If you’ve been staying up late, trying to keep up with the holidays, you’re probably feeling pretty cranky and sleep deprived. Snapped at a loved one? Snipped at a coworker? Our fuses run as short as the winter daylight. A new study out of Tel Aviv University has identified exactly why we get so emotional when we have been burning the candle at both ends. The research reveals the changes sleep deprivation can impose on our ability to regulate emotions.
For the study, researchers had participants look at “positively emotional” images (a cat), “negatively emotional images” (a mutilated body), and “neutral images” (a spoon). When the participants had enjoyed a good night’s sleep, they were able to ID the images faster, and their EEG brain mapping showed differing neurological responses. But after a night of sleep deprivation, the participants were less able to tell which images were what type of emotion and their brains showed decreased regulatory processing.
“Prior to our study, it was not clear what was responsible for the emotional impairments triggered by sleep loss,” wrote study leader Professor Taima Hendler, of TAU’s Sagol School of Neuroscience. “We assumed that sleep loss would intensify the processing of emotional images and thus impede brain capacity for executive functions. We were actually surprised to find that it significantly impacts the processing of both neutral and emotionally charged images. It turns out we lose our neutrality. The ability of the brain to tell what’s important is compromised. It’s as if suddenly everything is important,” she wrote.
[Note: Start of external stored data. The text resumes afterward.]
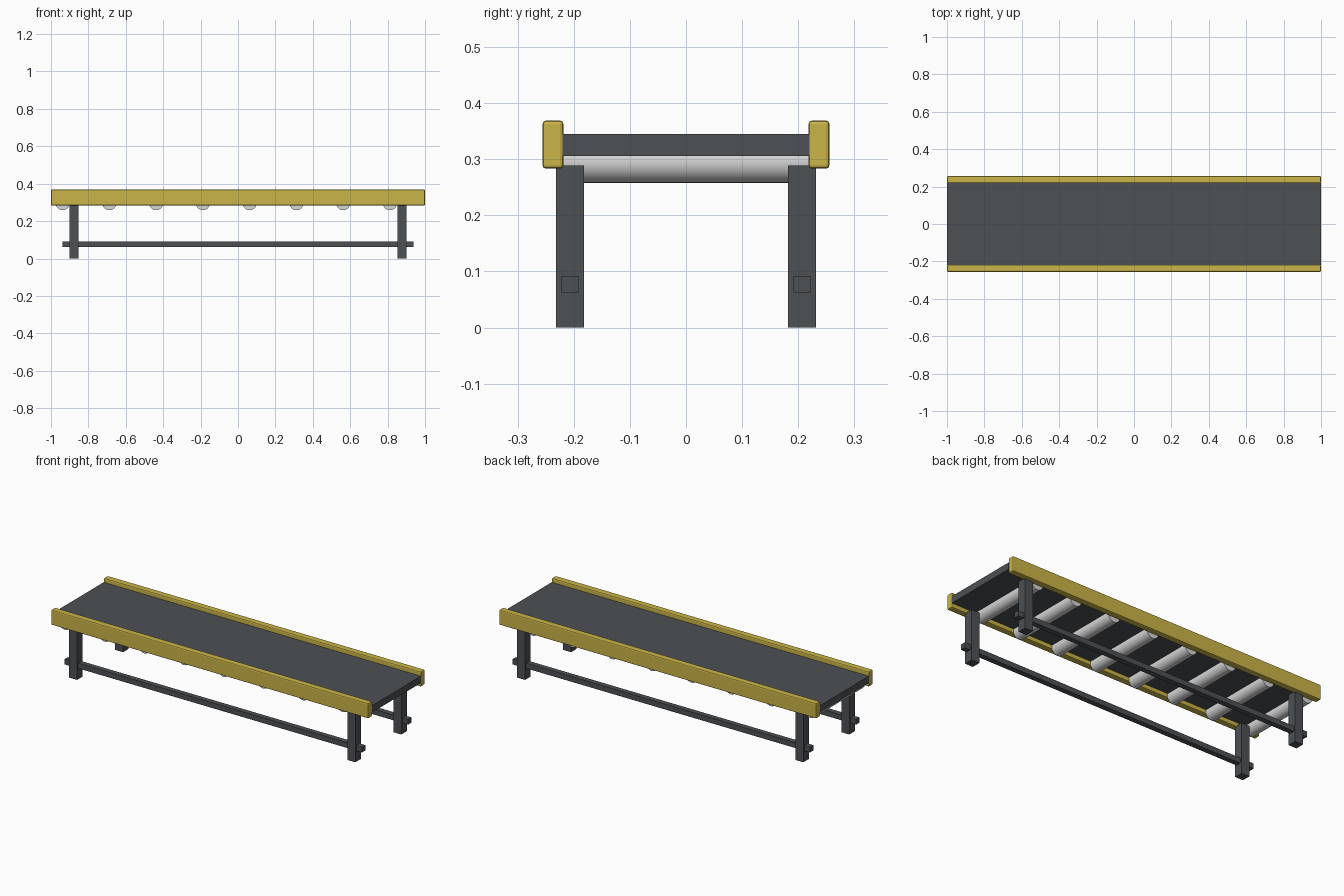
import bpy
import math

cube = bpy.data.objects.get("Cube")
if cube:
    bpy.data.objects.remove(cube, do_unlink=True)


def material(name, rgb):
    mat = bpy.data.materials.new(name)
    mat.use_nodes = True
    color = (*rgb, 1.0)
    mat.diffuse_color = color
    mat.node_tree.nodes["Principled BSDF"].inputs["Base Color"].default_value = color
    return mat


YELLOW = material("safety yellow", (0.60, 0.46, 0.065))
DARK = material("dark grey", (0.075, 0.082, 0.09))
STEEL = material("light steel", (0.68, 0.68, 0.68))


def box(name, center, size, mat, bevel=0.0):
    bpy.ops.mesh.primitive_cube_add(size=1, location=center)
    obj = bpy.context.object
    obj.name = name
    obj.scale = size
    bpy.ops.object.transform_apply(location=False, rotation=False, scale=True)
    obj.data.materials.append(mat)
    if bevel:
        mod = obj.modifiers.new("Rounded edges", 'BEVEL')
        mod.width = bevel
        mod.segments = 2
    return obj


# Flat belt slab
box("belt", (0, 0, 0.3255), (2.0, 0.44, 0.039), DARK)

# Rails, stretchers and legs on both sides
for side, label in ((-1, "right"), (1, "left")):
    box(f"{label}_side_rail", (0, side * 0.237, 0.326),
        (2.0, 0.037, 0.086), YELLOW, bevel=0.006)
    box(f"{label}_stretcher", (0, side * 0.207, 0.077), (1.876, 0.03, 0.03), DARK)
    for end, end_label in ((-1, "first"), (1, "last")):
        box(f"{label}_{end_label}_leg", (end * 0.877, side * 0.207, 0.1445),
            (0.05, 0.05, 0.289), DARK)

# Row of rollers under the belt
for i in range(8):
    bpy.ops.mesh.primitive_cylinder_add(
        vertices=32, radius=0.037, depth=0.44,
        location=(-0.9375 + 0.25 * i, 0, 0.295), rotation=(math.pi / 2, 0, 0))
    roller = bpy.context.object
    roller.name = f"roller_{i + 1}"
    roller.data.materials.append(STEEL)
    bpy.ops.object.shade_smooth_by_angle(angle=math.radians(35))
In a second part of the study, participants were shown neutral and emotional images while performing a task demanding their attention. After only one night of lack of sleep, participants were distracted by every single image—neutral and emotional—compared with well-rested participants, who were only distracted by the emotional images. “These results reveal that, without sleep, the mere recognition of what is an emotional and what is a neutral event is disrupted. We may experience similar emotional provocations from all incoming events, even neutral ones, and lose our ability to sort out more or less important information. This can lead to biased cognitive processing and poor judgment as well as anxiety,” wrote Professor Hendler.
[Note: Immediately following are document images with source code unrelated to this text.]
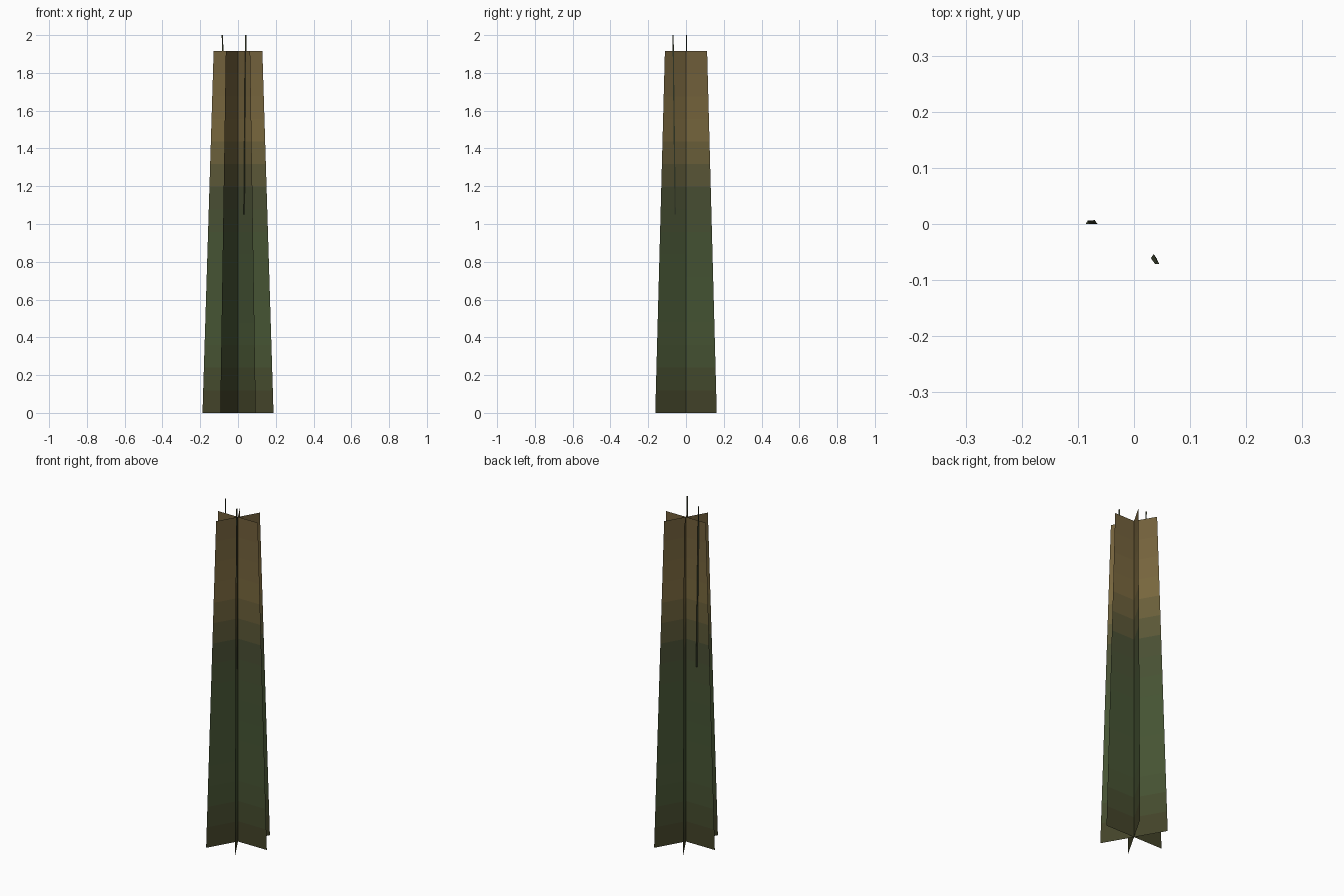
import bpy
from math import cos, sin, pi

if "Cube" in bpy.data.objects:
    bpy.data.objects.remove(bpy.data.objects["Cube"])

HEIGHT, BASE_R, TOP_R, BANDS = 1.915, 0.188, 0.129, 16

# colour stops up the leaf cards: (height, linear colour)
STOPS = [(0.0, (0.055, 0.050, 0.020)), (0.35, (0.062, 0.090, 0.034)),
         (0.85, (0.060, 0.088, 0.034)), (1.15, (0.068, 0.078, 0.034)),
         (1.5, (0.190, 0.137, 0.048)), (1.92, (0.165, 0.115, 0.044))]


def colour_at(z):
    for (z0, a), (z1, b) in zip(STOPS, STOPS[1:]):
        if z <= z1:
            t = (z - z0) / (z1 - z0)
            return [p + (q - p) * t for p, q in zip(a, b)]
    return STOPS[-1][1]


def material(name, rgb):
    mat = bpy.data.materials.new(name)
    mat.diffuse_color = (*rgb, 1)
    mat.use_nodes = True
    mat.node_tree.nodes["Principled BSDF"].inputs["Base Color"].default_value = mat.diffuse_color
    return mat


def add_mesh(name, verts, faces, mats):
    mesh = bpy.data.meshes.new(name)
    mesh.from_pydata(verts, [], faces)
    for mat in mats:
        mesh.materials.append(mat)
    obj = bpy.data.objects.new(name, mesh)
    bpy.context.collection.objects.link(obj)
    return obj


# three crossed, tapered leaf cards with a green-to-brown gradient
band_mats = [material(f"leaf_band_{i}", colour_at((i + 0.5) / BANDS * HEIGHT))
             for i in range(BANDS)]
for k in range(3):
    angle = k * pi / 3
    verts = []
    for i in range(BANDS + 1):
        t = i / BANDS
        r = BASE_R + (TOP_R - BASE_R) * t
        for s in (-1, 1):
            verts.append((s * r * cos(angle), s * r * sin(angle), HEIGHT * t))
    faces = [(2 * i, 2 * i + 1, 2 * i + 3, 2 * i + 2) for i in range(BANDS)]
    card = add_mesh(f"leaf_card_{k + 1}", verts, faces, band_mats)
    for i, poly in enumerate(card.data.polygons):
        poly.material_index = i

# two thin three-sided stalks leaning outward past the top of the cards
stalk_mat = material("stalk", (0.045, 0.055, 0.028))
for k, angle in enumerate((pi, -pi / 3)):
    verts = []
    for z, r, w, d in ((1.05, 0.070, 0.005, 0.0068), (2.0, 0.0825, 0.0037, 0.006)):
        x, y = r * cos(angle), r * sin(angle)
        verts += [(x - w, y, z), (x + w, y, z), (x, y + d, z)]
    faces = [(0, 1, 4, 3), (1, 2, 5, 4), (2, 0, 3, 5), (2, 1, 0), (3, 4, 5)]
    add_mesh(f"stalk_{k + 1}", verts, faces, [stalk_mat])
So if you find yourself on high alert, responding to every input like it’s a big crisis, invest in a little more rest and see how much better you will find yourself coping.